Overhauling and upgrading bank infrastructure is a monumental task that, for many financial institutions, isn’t always worth the time, energy and massive costs. In many ways, by the time a financial institution has upgraded internal processes, the financial services landscape has already evolved into a new phase, warranting yet another internal upgrade.
It’s a conundrum that opened the door for FinTechs to help traditional financial institutions take advantage of modern technologies and product enhancements with flexibility. The rise of Banking-as-a-Service (BaaS) has accelerated the ability for traditional financial institutions to quickly adopt new technologies and adapt to ever-changing customer needs, with business banking a particularly innovative arena.
With corporate financial service requirements shifting, Greg Bloh, CEO of Transcard, says some banks have struggled to ensure their infrastructure can keep pace. Yet in a collaborative strategy, Banking-as-a-Service providers can act as a bridge between bank and corporate, allowing the financial institution (FI) to enhance its offering without forcing it into a long-term commitment of inflexible back-office solutions.
Speaking with Karen Webster, Bloh explored how banks can embrace the agility of the BaaS paradigm to be ready for the future of business banking.
BaaS is a versatile industry that has evolved on multiple fronts to address a range of specialized bank customer segments and needs. Yet what all solution providers have in common, said Bloh, is an embrace of open connectivity via application programming interface (API), a vital component of the Banking-as-a-Service arena that preserves the flexibility of the technology.
For financial institutions whose back-end operations have been in place for years or even decades, that flexibility is an invaluable asset that meets a modern paradigm of business banking legacy solutions cannot always address.
“The issue today is really around how traditional core platforms have evolved over time,” explained Bloh. “They were very account-centric, driven around access to funds within accounts.”
While APIs have added some enhanced functionality to legacy core platforms, the challenge is that business transactions have become far more varied and complex. The shift away from batch processes and an embrace of both legacy and new payment rails like real-time payments (RTP), for example, are not trends that can always be adequately addressed by older infrastructure built on the batch processing model.
Having tools in-place to support corporates’ shift away from paper checks and the gradual shift toward real-time processing will be key to banks’ ability to remain competitive. At the same time, their infrastructures must also address elevating end-user needs in the onboarding experience that allow FIs to remain compliant while providing a frictionless experience for a business. It’s in this way, said Bloh, that BaaS can be the connector between bank and corporate, driving stronger relationships and elevated experiences while meeting the needs of both bank and corporate.
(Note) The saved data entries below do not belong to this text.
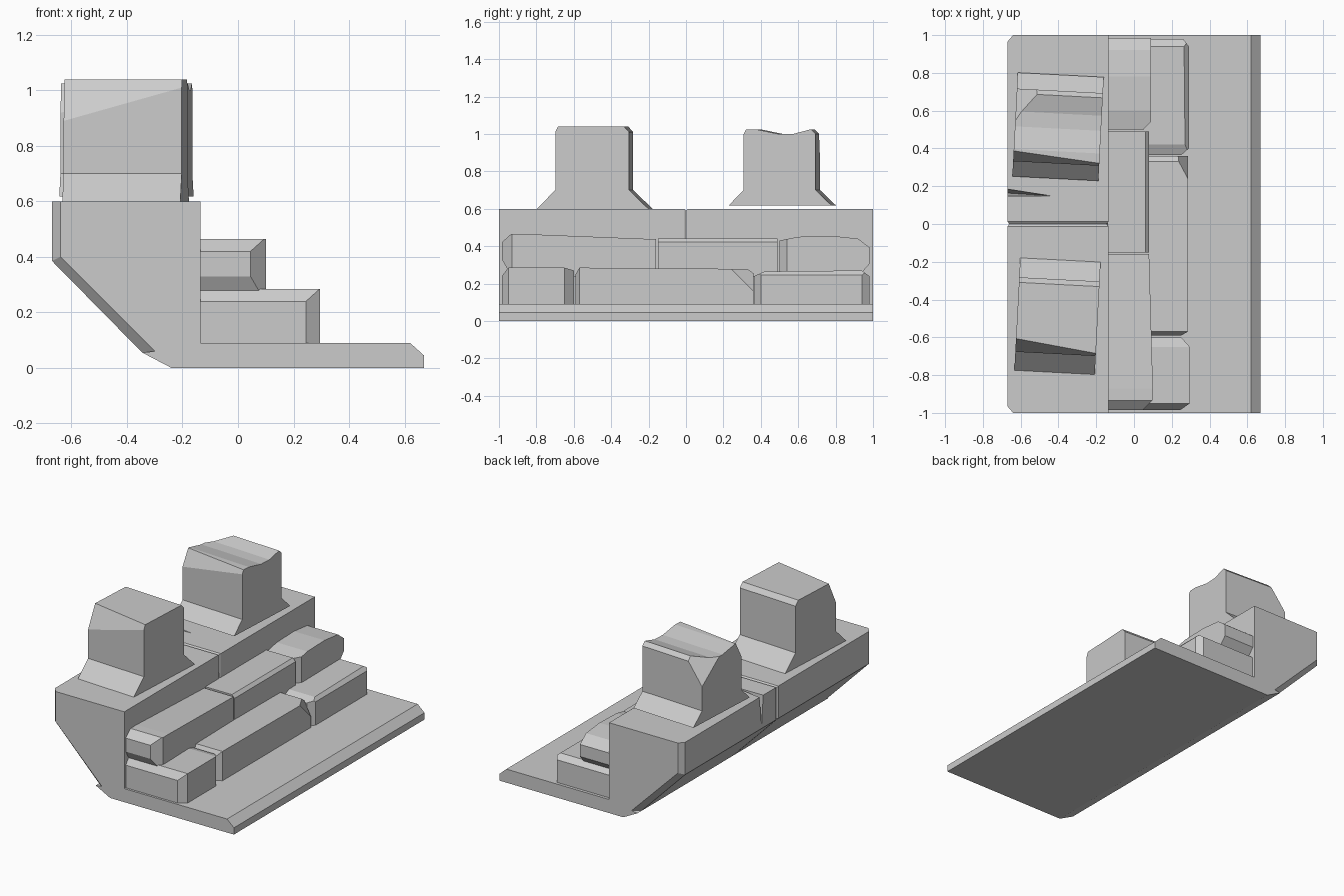
import bpy, bmesh, math
from mathutils import Vector

cube = bpy.data.objects.get("Cube")
if cube:
    bpy.data.objects.remove(cube, do_unlink=True)

stone = bpy.data.materials.new("stone grey")
stone.use_nodes = True
GREY = (0.6, 0.6, 0.6, 1)
stone.diffuse_color = GREY
stone.node_tree.nodes["Principled BSDF"].inputs["Base Color"].default_value = GREY
stone.node_tree.nodes["Principled BSDF"].inputs["Roughness"].default_value = 0.8


def finish(bm, name):
    bmesh.ops.recalc_face_normals(bm, faces=bm.faces)
    mesh = bpy.data.meshes.new(name)
    bm.to_mesh(mesh)
    bm.free()
    mesh.materials.append(stone)
    obj = bpy.data.objects.new(name, mesh)
    bpy.context.collection.objects.link(obj)
    return obj


def loft(sections):
    """Skin a list of closed sections with equal point counts."""
    bm = bmesh.new()
    rings = [[bm.verts.new(p) for p in s] for s in sections]
    for a, b in zip(rings, rings[1:]):
        for i in range(len(a)):
            j = (i + 1) % len(a)
            bm.faces.new((a[i], a[j], b[j], b[i]))
    bm.faces.new(rings[0])
    bm.faces.new(rings[-1])
    bmesh.ops.recalc_face_normals(bm, faces=bm.faces)
    return bm


def block(name, profile, x0, x1, cuts=()):
    """Extrude a (y, z) profile along x, then slice corners off by three-point planes."""
    bm = loft([[(x, y, z) for y, z in profile] for x in (x0, x1)])
    centre = sum((v.co for v in bm.verts), Vector()) / len(bm.verts)
    for cut in cuts:
        a, b, c = map(Vector, cut)
        normal = (b - a).cross(c - a).normalized()
        if normal.dot(centre - a) > 0:
            normal = -normal
        res = bmesh.ops.bisect_plane(bm, geom=bm.verts[:] + bm.edges[:] + bm.faces[:],
                                     plane_co=a, plane_no=normal, clear_outer=True)
        edges = [e for e in res["geom_cut"] if isinstance(e, bmesh.types.BMEdge)]
        bmesh.ops.edgeloop_fill(bm, edges=edges)
    return finish(bm, name)


# Wall and floor: one profile lofted along y, with chamfered back corners and a centre groove
FRONT = [(-0.135, 0.09), (0.62, 0.09), (0.67, 0.045), (0.67, 0), (-0.24, 0)]


def wall_section(y, kind):
    if kind == "end":
        back = [(-0.345, 0.055), (-0.30, 0.06), (-0.64, 0.40), (-0.64, 0.60), (-0.135, 0.60)]
    elif kind == "groove":
        back = [(-0.345, 0.055), (-0.35, 0.06), (-0.66, 0.385), (-0.66, 0.59), (-0.145, 0.59)]
    else:
        back = [(-0.345, 0.055), (-0.35, 0.06), (-0.67, 0.385), (-0.67, 0.60), (-0.135, 0.60)]
    return [(x, y, z) for x, z in FRONT + back]


stations = [(-1, "end"), (-0.965, "full"), (-0.012, "full"), (0, "groove"),
            (0.012, "full"), (0.965, "full"), (1, "end")]
wall = finish(loft([wall_section(y, k) for y, k in stations]), "wall_and_floor")

# Crack in the back of the wall
bm = bmesh.new()
v = [bm.verts.new(p) for p in ((-0.69, 0.145, 0.62), (-0.69, 0.19, 0.62),
                               (-0.42, 0.148, 0.62), (-0.69, 0.165, 0.38))]
for i, j, k in ((0, 1, 2), (0, 1, 3), (1, 2, 3), (0, 2, 3)):
    bm.faces.new((v[i], v[j], v[k]))
cutter = finish(bm, "crack_cutter")
cutter.hide_render = True
cutter.hide_set(True)
cutter.display_type = 'WIRE'
mod = wall.modifiers.new("crack", 'BOOLEAN')
mod.operation = 'DIFFERENCE'
mod.solver = 'EXACT'
mod.object = cutter

# Battlements: flared foot, straight body, broken top; both turned slightly
TURN = math.radians(-3)
front = block(
    "front_battlement",
    [(-0.298, 0.60), (0.298, 0.60), (0.195, 0.70), (0.195, 1.01), (0.168, 1.04),
     (-0.20, 1.04), (-0.20, 0.70)],
    -0.213, 0.213,
    [((-0.213, -0.20, 0.89), (0.213, -0.20, 1.01), (-0.213, -0.13, 1.04))])
front.location = (-0.405, -0.488, 0)
front.rotation_euler.z = TURN

back = block(
    "back_battlement",
    [(-0.275, 0.618), (0.275, 0.618), (0.19, 0.70), (0.19, 1.0), (0.165, 1.025),
     (0.07, 1.0), (-0.01, 1.0), (-0.13, 1.025), (-0.195, 1.025), (-0.195, 0.70)],
    -0.228, 0.228,
    [((-0.228, -0.195, 0.92), (0.228, -0.195, 1.0), (-0.228, -0.14, 1.025)),
     ((-0.228, 0.02, 1.0), (-0.12, 0.165, 1.025), (-0.228, 0.19, 0.86))])
back.location = (-0.402, 0.515, 0)
back.rotation_euler.z = TURN


def upright(x0, y0, x1, y1):
    """Vertical plane through two plan points."""
    return ((x0, y0, 0), (x1, y1, 0), (x0, y0, 1))


def top_edge(x, drop, y0, z0, y1, z1):
    """Sloped plane along the long upper front edge."""
    return ((x, y0, z0 - drop), (x, y1, z1 - drop), (x - drop, y0, z0))


X = -0.14  # all steps start inside the wall

# Upper step stones
block("upper_step_front",
      [(-0.985, 0.33), (-0.93, 0.235), (-0.16, 0.235), (-0.16, 0.437), (-0.87, 0.465),
       (-0.935, 0.465), (-0.985, 0.42)], X, 0.10,
      [upright(0.045, -0.985, 0.10, -0.93), upright(0.10, -0.87, 0.08, -0.16)])
block("upper_step_middle",
      [(-0.15, 0.235), (0.49, 0.235), (0.49, 0.442), (-0.15, 0.442)], X, 0.08,
      [top_edge(0.08, 0.02, -0.15, 0.442, 0.49, 0.442)])
block("upper_step_back",
      [(0.50, 0.235), (0.92, 0.235), (0.985, 0.31), (0.985, 0.39), (0.92, 0.44),
       (0.78, 0.455), (0.60, 0.45), (0.50, 0.43)], X, 0.09,
      [upright(0.05, 0.50, 0.09, 0.54)])

# Lower step stones
block("lower_step_front",
      [(-0.985, 0.08), (-0.60, 0.08), (-0.60, 0.27), (-0.65, 0.285), (-0.95, 0.285),
       (-0.985, 0.24)], X, 0.295,
      [upright(0.245, -0.985, 0.295, -0.95), upright(0.295, -0.65, 0.25, -0.60)])
block("lower_step_middle",
      [(-0.59, 0.08), (0.36, 0.08), (0.36, 0.255), (0.33, 0.278), (-0.57, 0.285),
       (-0.59, 0.25)], X, 0.285,
      [((0.285, 0.24, 0.28), (0.285, 0.36, 0.16), (0.22, 0.36, 0.28)),
       upright(0.285, -0.57, 0.25, -0.59)])
block("lower_step_back",
      [(0.365, 0.08), (0.98, 0.08), (0.98, 0.24), (0.94, 0.27), (0.42, 0.265),
       (0.365, 0.24)], X, 0.29,
      [upright(0.25, 0.365, 0.29, 0.40), upright(0.26, 0.98, 0.29, 0.94),
       top_edge(0.29, 0.025, 0.365, 0.27, 0.98, 0.27)])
One of the biggest value propositions of BaaS offerings is their ability to tackle customer- and industry-specific pain points. In the corporate banking arena, that means integrating functionality like the integration of banking solutions into enterprise resource planning (ERPs), or addressing the unique pain points of sectors like the insurance space as they migrate away from checks and batch processing toward real time.
BaaS solutions are “not all created equal,” said Bloh. “They’re all evolving from different perspectives and different requirements. Over time, they may converge, but that’s a long way off because their specialty areas are really enhancing capabilities and usability specific to the segments they serve.”
Yet while addressing customer needs is vital for any bank, the technology these financial institutions adopt must also address their own needs, too.
In addition to ensuring know your customer (KYC), anti-money laundering (AML) and other compliance requirements in the customer onboarding process, Banking-as-a-Service solutions must also be scalable enough to continue to shift depending on market conditions without forcing banks to suddenly and drastically abandon legacy tools and operations. Support for payment rails old and new, batch and real-time settlement workflows, and both legacy and newer technologies means allowing a financial institution to modernize without leaving any customer behind.
“There’s no reason Banking-as-a-Service platforms can’t complement and sit side by side with an existing core platform, because Banking-as-a-Service platforms that are specialized are not trying to take over all functions and features of traditional core applications,” explained Bloh. “Sitting side by side is super important from an FI’s perspective. They’re looking for a partner that will complement and align with their offerings.”